Researchers discovered that those who reported drinking at a modest level throughout time, or around one drink per day, were 21% less likely to develop dementia than those who never drank. This was true even after accounting for age, sex, smoking, degree of physical activity, and other demographic characteristics.

According to the study, people who reported continuing to drink moderately—roughly two drinks per day—were 17% less likely to acquire dementia.

When analyzing studies based on medical records, one must exercise caution. In terms of how diseases are recorded and investigated, they can be difficult, according to Isaacson. “There is always a chance of memory problems when you ask someone to recollect their actions, like drinking.”

the risks of drinking more frequently over time
As drinking escalated, the favorable pattern ceased. According to the study, people who drank frequently—three or more drinks per day—were 8% more likely to be given a dementia diagnosis.

Alzheimer’s disease ultraprocessed food wellbeing STOCK
These foods may boost your risk of developing dementia, according to a study.
Heavy drinkers had a 12% lower chance of developing Alzheimer’s disease and an 8% lower chance of developing dementia from any cause if they gradually cut back on their drinking to a moderate level.

But according to Isaacson, people struggle to gauge how much alcohol they are consuming.

For instance, people don’t actually watch how much wine they pour, according to Isaacson. “They may believe they are drinking a standard-sized wine glass, but every time they actually consume a glass and a half. They have drunk three glasses of wine if they consume two of those pours. That is not modest or moderate consumption anymore.

Additionally, a lot of people who consider themselves moderate drinkers only indulge on the weekends. Studies reveal that binge drinking is on the rise everywhere, including among adults.

It would be considered a moderate alcohol intake, according to Isaacson, if a person had five drinks each on Saturday and Sunday. “To me, that is not the same as having a glass of wine with dinner five days a week, which slows consumption,” said the author.

The current study also discovered a link between light drinking at first and a lower risk of Alzheimer’s and all-cause dementia, “which, to our knowledge, has never been reported in previous investigations,” the authors said.

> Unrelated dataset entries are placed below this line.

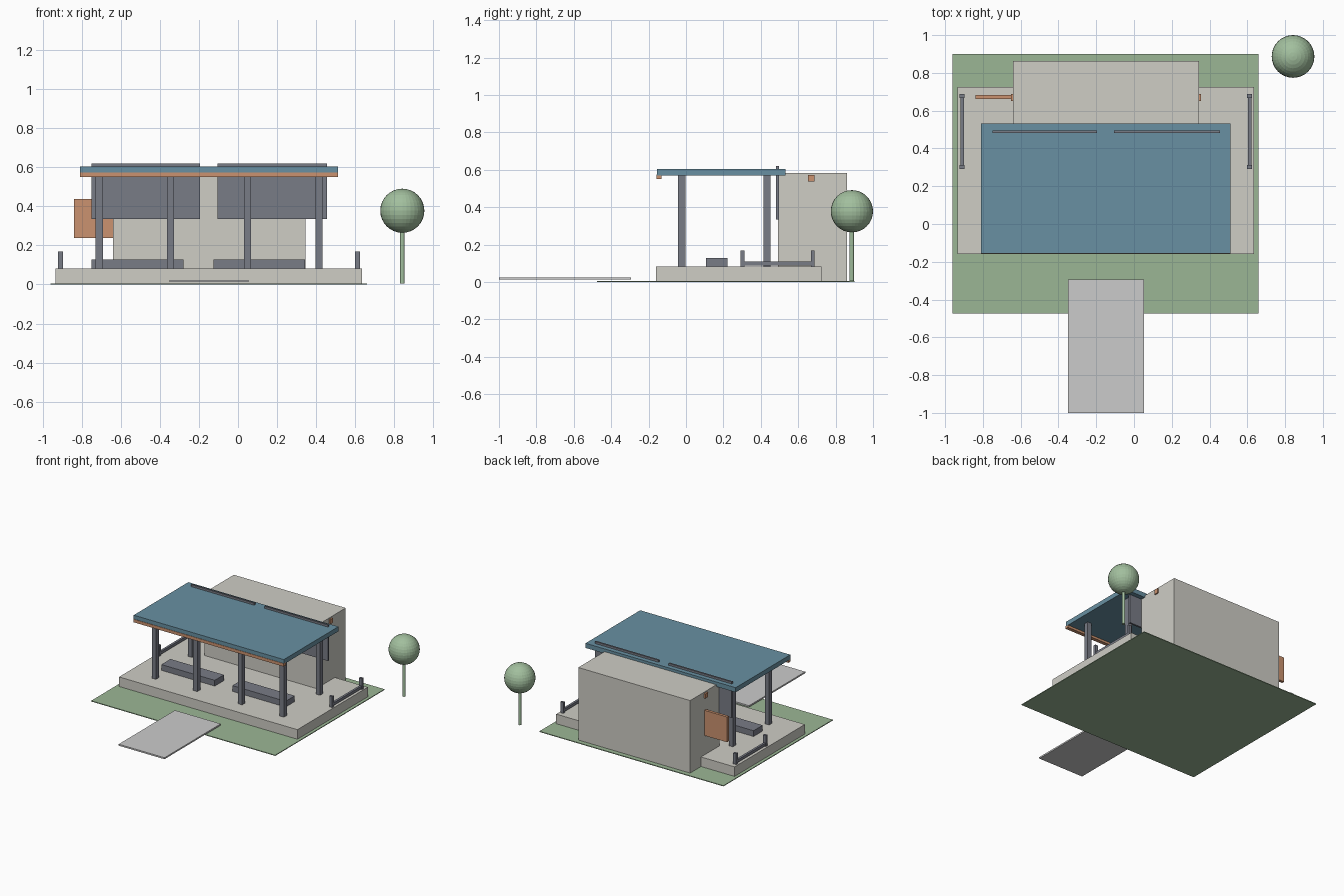
import bpy

if "Cube" in bpy.data.objects:
    bpy.data.objects.remove(bpy.data.objects["Cube"])


def material(name, r, g, b):
    m = bpy.data.materials.new(name)
    m.diffuse_color = (r, g, b, 1)
    m.use_nodes = True
    m.node_tree.nodes["Principled BSDF"].inputs["Base Color"].default_value = m.diffuse_color
    return m


STONE = material("pale_stone", 0.62, 0.61, 0.56)
STEEL = material("dark_steel", 0.19, 0.20, 0.24)
BLUE = material("blue_roof", 0.14, 0.28, 0.36)
ORANGE = material("orange_trim", 0.60, 0.29, 0.16)
GREEN = material("grass_green", 0.33, 0.47, 0.30)
LEAF = material("leaf_green", 0.36, 0.52, 0.34)


def box(name, x, y, z, mat=None):
    """Box from (min, max) pairs on each axis."""
    bpy.ops.mesh.primitive_cube_add(size=1, location=[sum(p) / 2 for p in (x, y, z)])
    ob = bpy.context.object
    ob.name = name
    ob.scale = [p[1] - p[0] for p in (x, y, z)]
    bpy.ops.object.transform_apply(location=False, rotation=False, scale=True)
    if mat:
        ob.data.materials.append(mat)
    return ob


FLOOR = 0.082

# Site
box("lawn", (-0.96, 0.66), (-0.475, 0.90), (0, 0.006), GREEN)
box("approach_path", (-0.35, 0.053), (-1.0, -0.293), (0.012, 0.024))
box("floor_plinth", (-0.935, 0.635), (-0.16, 0.725), (0.004, FLOOR), STONE)

# Service block with sign and through-beam
box("rear_block", (-0.64, 0.345), (0.493, 0.862), (0.004, 0.583), STONE)
box("cross_beam", (-0.652, 0.355), (0.652, 0.688), (0.536, 0.572), ORANGE)
box("side_sign", (-0.84, -0.638), (0.662, 0.684), (0.237, 0.438), ORANGE)

# Canopy
box("roof_slab", (-0.81, 0.512), (-0.155, 0.532), (0.568, 0.605), BLUE)
box("front_fascia", (-0.81, 0.512), (-0.158, -0.13), (0.55, 0.574), ORANGE)

# Posts: four in front, rear corners only
post_x = (-0.711, -0.347, 0.048, 0.415)
for row, y, xs in (("front", -0.023, post_x), ("rear", 0.433, (post_x[0], post_x[3]))):
    for i, x in enumerate(xs):
        box(f"{row}_post_{i + 1}", (x - 0.018, x + 0.018), (y - 0.019, y + 0.019),
            (FLOOR, 0.57), STEEL)

# Display panels rising through the roof, and benches
for i, x in enumerate(((-0.75, -0.195), (-0.105, 0.455))):
    box(f"display_panel_{i + 1}", x, (0.482, 0.496), (0.335, 0.621), STEEL)
for i, x in enumerate(((-0.75, -0.28), (-0.125, 0.344))):
    box(f"bench_{i + 1}", x, (0.107, 0.222), (FLOOR, 0.128), STEEL)

# Low side rails
for side, x in (("left", -0.91), ("right", 0.612)):
    box(f"{side}_rail", (x - 0.009, x + 0.009), (0.30, 0.676), (0.088, 0.110), STEEL)
    for end, y in (("front", 0.302), ("rear", 0.677)):
        box(f"{side}_rail_{end}_stub", (x - 0.013, x + 0.013), (y - 0.01, y + 0.01),
            (FLOOR, 0.169), STEEL)

# Tree
bpy.ops.mesh.primitive_cylinder_add(vertices=12, radius=0.012, depth=0.30,
                                    location=(0.842, 0.886, 0.155))
bpy.context.object.name = "tree_trunk"
bpy.context.object.data.materials.append(LEAF)
bpy.ops.mesh.primitive_uv_sphere_add(segments=32, ring_count=16, radius=0.113,
                                     location=(0.842, 0.887, 0.378))
bpy.context.object.name = "tree_crown"
bpy.context.object.data.materials.append(LEAF)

self-blood pressure measurement
Utilizing blood pressure medication may lessen the chance of dementia.
But according to Jeon, “none of the current health recommendations supports beginning alcohol consumption.” She said that since the study was observational, cause and effect could not be established.

Additional research is need to confirm these relationships further, according to Jeon, because “our findings about an initiation of light alcohol intake cannot be easily transferred into clinical advice.”

According to a March 2022 study, drinking even one pint of beer or glass of wine a day can cause the brain’s overall volume to decrease, with the harm getting worse the more often you drink.

According to a previous study, participants between the ages of 40 and 69 who drank a pint of beer or a 6-ounce glass of wine every day for a month looked to have brains that were two years older than those who drank only half a beer.

If a person was abstaining from alcohol, Isaacson stated, “I’ve never personally counseled that somebody start consuming moderate amounts of alcohol.” But there isn’t really a one-size-fits-all strategy for counseling a patient about alcohol use.

Leave a Reply

Your email address will not be published. Required fields are marked *